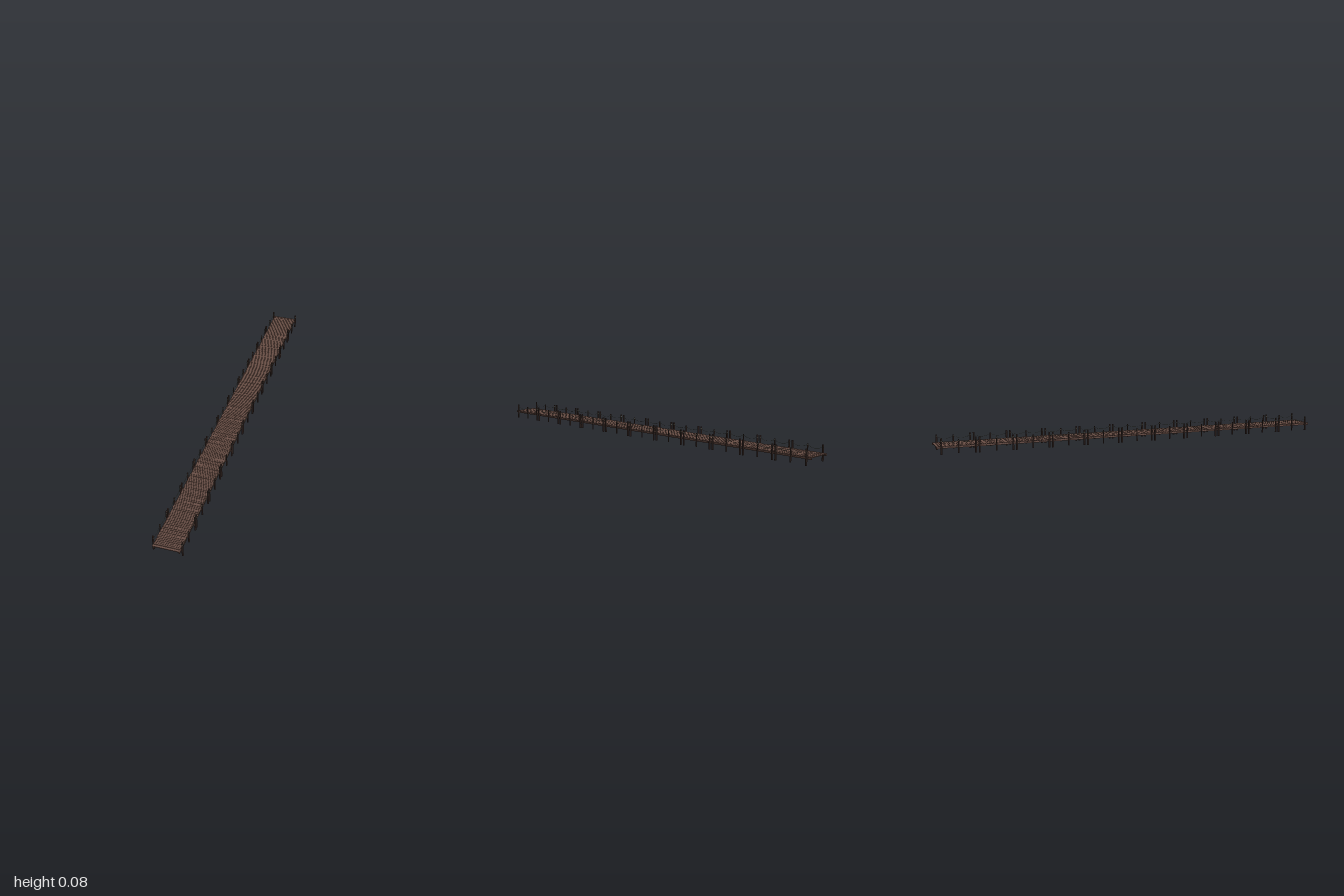
import * as THREE from 'three';
import { mergeGeometries } from 'three/addons/utils/BufferGeometryUtils.js';

const SECTIONS = 11, PITCH = 0.1793, REACH = 0.1035, POST_STEP = 0.081;
const PLANKS = 18;

// small seeded generator, returns -1..1
let seed = 7;
const jitter = () => {
  seed = (seed * 16807) % 2147483647;
  return (seed / 2147483647) * 2 - 1;
};

const mat = (color) => new THREE.MeshStandardMaterial({ color, flatShading: true, roughness: 0.9 });
const plankMat = mat(0x6b5047);
const beamMat = mat(0x654a41);
const postMat = mat(0x46342f);
const ropeMat = mat(0x59604f);

function add(group, name, geometries, material) {
  const mesh = new THREE.Mesh(mergeGeometries(geometries), material);
  mesh.name = name;
  group.add(mesh);
}

const box = (w, h, d, x, y, z) => new THREE.BoxGeometry(w, h, d).translate(x, y, z);

// rough round post with slight taper, standing on y0
function post(x, z, radius, y0, y1) {
  return new THREE.CylinderGeometry(radius * 0.9, radius, y1 - y0, 8)
    .rotateY(jitter())
    .translate(x, (y0 + y1) / 2, z);
}

// rope sagging between two points on one side
function rope(x, z0, z1) {
  const pts = [0, 0.25, 0.5, 0.75, 1].map((t) =>
    new THREE.Vector3(x, 0.064 - 0.011 * 4 * t * (1 - t), z0 + (z1 - z0) * t));
  return new THREE.TubeGeometry(new THREE.CatmullRomCurve3(pts), 12, 0.0007, 5);
}

function section(zc) {
  const group = new THREE.Group();
  group.name = 'dockSection';
  const planks = [], beams = [], posts = [], ropes = [];

  // deck boards with uneven ends
  const step = PITCH / PLANKS;
  for (let i = 0; i < PLANKS; i++) {
    const z = -PITCH / 2 + (i + 0.5) * step;
    const board = box(0.127 + jitter() * 0.003, 0.0035, step * 0.86, 0, 0, 0);
    board.rotateY(jitter() * 0.006);
    planks.push(board.translate(-0.001 + jitter() * 0.001, 0.0365 + jitter() * 0.0005, z));
  }

  // long side beams and cross beams under the boards
  for (const s of [-1, 1]) {
    beams.push(box(0.006, 0.007, REACH * 2, s * 0.0585, 0.0315, 0));
  }
  for (const k of [-1, 0, 1]) {
    beams.push(box(0.128, 0.005, 0.006, 0, 0.0305, k * POST_STEP));
  }

  // posts: thick pairs at the ends, thinner ones in the middle
  for (const s of [-1, 1]) {
    const x = s * 0.0662;
    for (const k of [-1, 0, 1]) {
      const end = k !== 0;
      const r = end ? 0.0046 : 0.0036;
      posts.push(post(x + jitter() * 0.0005, k * POST_STEP, r, end ? 0 : 0.003, end ? 0.075 : 0.069));
      // rope loop tied round the post
      ropes.push(new THREE.TorusGeometry(r + 0.0001, 0.0008, 5, 10)
        .rotateX(Math.PI / 2).translate(x, 0.064, k * POST_STEP));
    }
    ropes.push(rope(x, -POST_STEP, 0), rope(x, 0, POST_STEP));
  }

  add(group, 'planks', planks, plankMat);
  add(group, 'beams', beams, beamMat);
  add(group, 'posts', posts, postMat);
  add(group, 'ropes', ropes, ropeMat);
  group.position.z = zc;
  return group;
}

export function createModel() {
  seed = 7;
  const dock = new THREE.Group();
  dock.name = 'dock';
  for (let i = 0; i < SECTIONS; i++) dock.add(section((i - (SECTIONS - 1) / 2) * PITCH));

  // extra boards on the overhang at both ends
  const ends = [];
  for (const s of [-1, 1]) {
    ends.push(box(0.128, 0.0035, 0.012, -0.001, 0.0365, s * 0.994));
  }
  add(dock, 'endBoards', ends, plankMat);
  return dock;
}
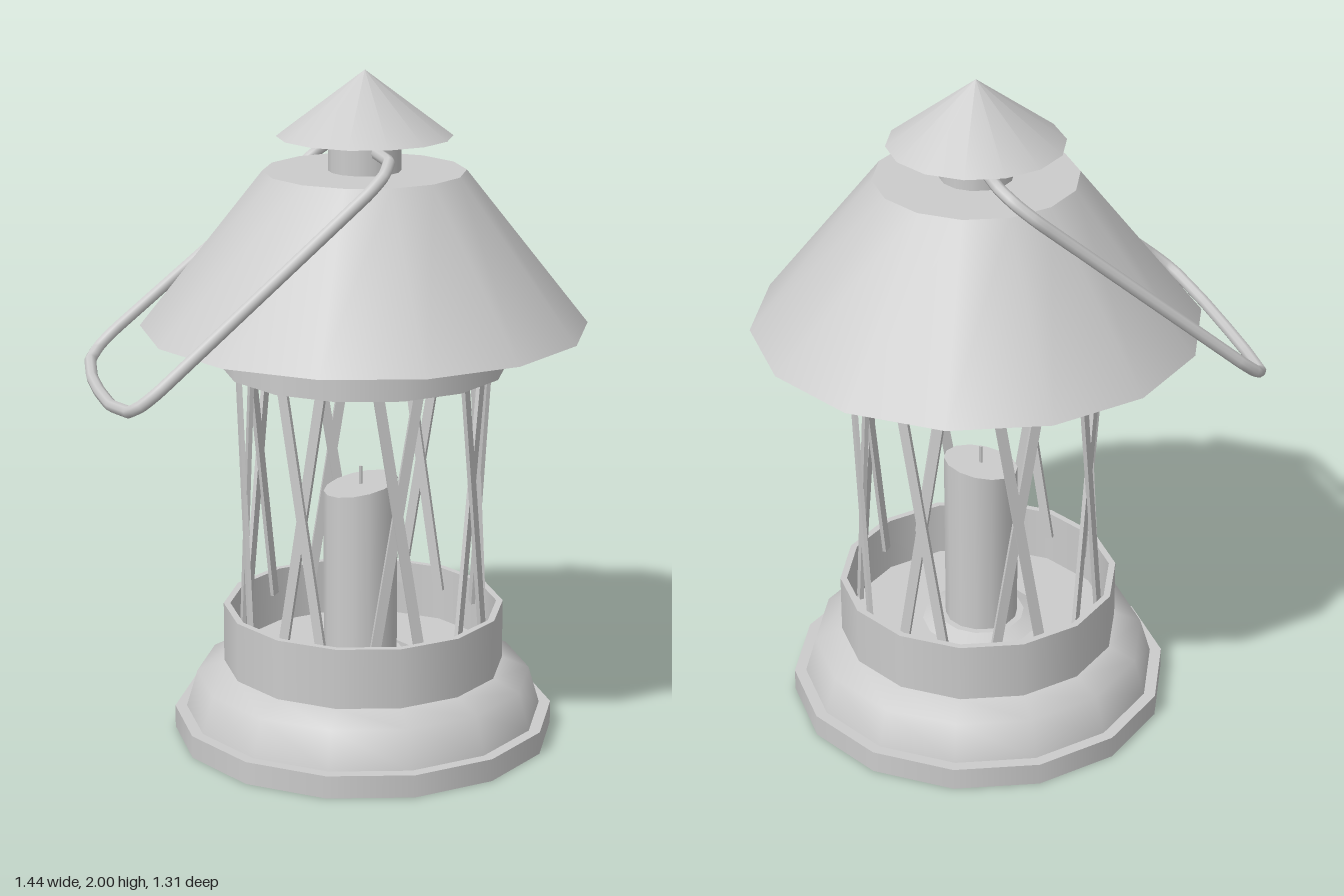
import * as THREE from 'three';

const SIDES = 14;
const AXIS_X = 0.08; // the lantern body sits off centre because of the handle

export function createModel() {
  const model = new THREE.Group();
  model.name = 'lantern';
  const mat = new THREE.MeshStandardMaterial({ color: 0xcccccc });
  const open = new THREE.MeshStandardMaterial({ color: 0xcccccc, side: THREE.DoubleSide });

  const body = new THREE.Group();
  body.name = 'body';
  body.position.x = AXIS_X;
  model.add(body);

  function add(parent, name, geometry, material = mat) {
    const mesh = new THREE.Mesh(geometry, material);
    mesh.name = name;
    parent.add(mesh);
    return mesh;
  }

  // Solid tapered drum between two heights
  function drum(name, r0, r1, y0, y1) {
    const mesh = add(body, name, new THREE.CylinderGeometry(r1, r0, y1 - y0, SIDES));
    mesh.position.y = (y0 + y1) / 2;
    mesh.rotation.y = 0.02;
    return mesh;
  }

  // Turned surface; doubled profile points keep an edge sharp
  function turned(name, profile, material = open) {
    const points = profile.map(([r, y]) => new THREE.Vector2(r, y));
    const mesh = add(body, name, new THREE.LatheGeometry(points, SIDES), material);
    mesh.rotation.y = 0.02;
    return mesh;
  }

  // Base
  drum('basePlate', 0.57, 0.57, 0, 0.068);
  turned('baseShoulder', [[0.535, 0.068], [0.502, 0.18], [0.42, 0.214]]);

  // Lower cup with a thin wall and a floor
  turned('lowerRing', [
    [0.42, 0.21], [0.42, 0.395], [0.42, 0.395], [0.40, 0.395],
    [0.40, 0.395], [0.40, 0.225], [0.40, 0.225], [0, 0.225],
  ]);

  // Upper ring, open below
  turned('upperRing', [
    [0.40, 1.255], [0.40, 1.13], [0.40, 1.13], [0.42, 1.13],
    [0.42, 1.13], [0.42, 1.26],
  ]);

  // Roof, chimney and cap
  drum('roof', 0.655, 0.295, 1.255, 1.71);
  drum('chimney', 0.106, 0.106, 1.71, 1.815);
  drum('chimneyCap', 0.255, 0, 1.81, 2.0);

  // Cage of crossed flat bars, each pair lying in a tangent plane
  const cage = new THREE.Group();
  cage.name = 'cage';
  body.add(cage);
  const barGeometry = new THREE.BoxGeometry(0.03, 0.87, 0.012);
  const PAIRS = 8;
  for (let i = 0; i < PAIRS; i++) {
    const pair = new THREE.Group();
    pair.name = 'barPair';
    pair.rotation.y = (i / PAIRS) * Math.PI * 2 + 0.03;
    cage.add(pair);
    for (const s of [-1, 1]) {
      const bar = add(pair, 'cageBar', barGeometry);
      bar.position.set(0, 0.765, 0.36 + s * 0.005);
      bar.rotation.z = s * 0.163;
    }
  }

  // Candle with a slanted top
  const candleGeometry = new THREE.CylinderGeometry(0.11, 0.11, 0.545, SIDES);
  const pos = candleGeometry.attributes.position;
  for (let i = 0; i < pos.count; i++) {
    if (pos.getY(i) > 0) pos.setY(i, pos.getY(i) + pos.getX(i) * 0.2);
  }
  const candle = add(body, 'candle', candleGeometry);
  candle.position.set(-0.012, 0.4975, 0.01);
  const wick = add(body, 'wick', new THREE.CylinderGeometry(0.005, 0.005, 0.07, 6));
  wick.position.set(-0.012, 0.79, 0.01);
  const wax = add(body, 'waxPool', new THREE.CylinderGeometry(0.13, 0.18, 0.02, SIDES));
  wax.position.set(-0.012, 0.235, 0.01);

  // Carrying handle, a flat bent loop leaning to one side
  const path = [
    [0.09, -0.09], [0.09, -0.24], [0.06, -0.305], [0.0, -0.335],
    [-0.59, -0.365], [-0.65, -0.35], [-0.685, -0.3],
    [-0.702, -0.15], [-0.704, 0], [-0.698, 0.18],
    [-0.672, 0.34], [-0.645, 0.375], [-0.59, 0.388],
    [0.0, 0.335], [0.06, 0.305], [0.09, 0.24], [0.09, 0.09],
  ].map(([x, z]) => new THREE.Vector3(x, 1.775 + (x - 0.09) * 0.85, z));
  const curve = new THREE.CatmullRomCurve3(path, false, 'catmullrom', 0.1);
  add(model, 'handle', new THREE.TubeGeometry(curve, 120, 0.018, 8));

  return model;
}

===============

- **Instructions for the task**
Whenever a line in the records above contains the string "color", copy that line.

- **Your response**
const mat = (color) => new THREE.MeshStandardMaterial({ color, flatShading: true, roughness: 0.9 });
  const mat = new THREE.MeshStandardMaterial({ color: 0xcccccc });
  const open = new THREE.MeshStandardMaterial({ color: 0xcccccc, side: THREE.DoubleSide });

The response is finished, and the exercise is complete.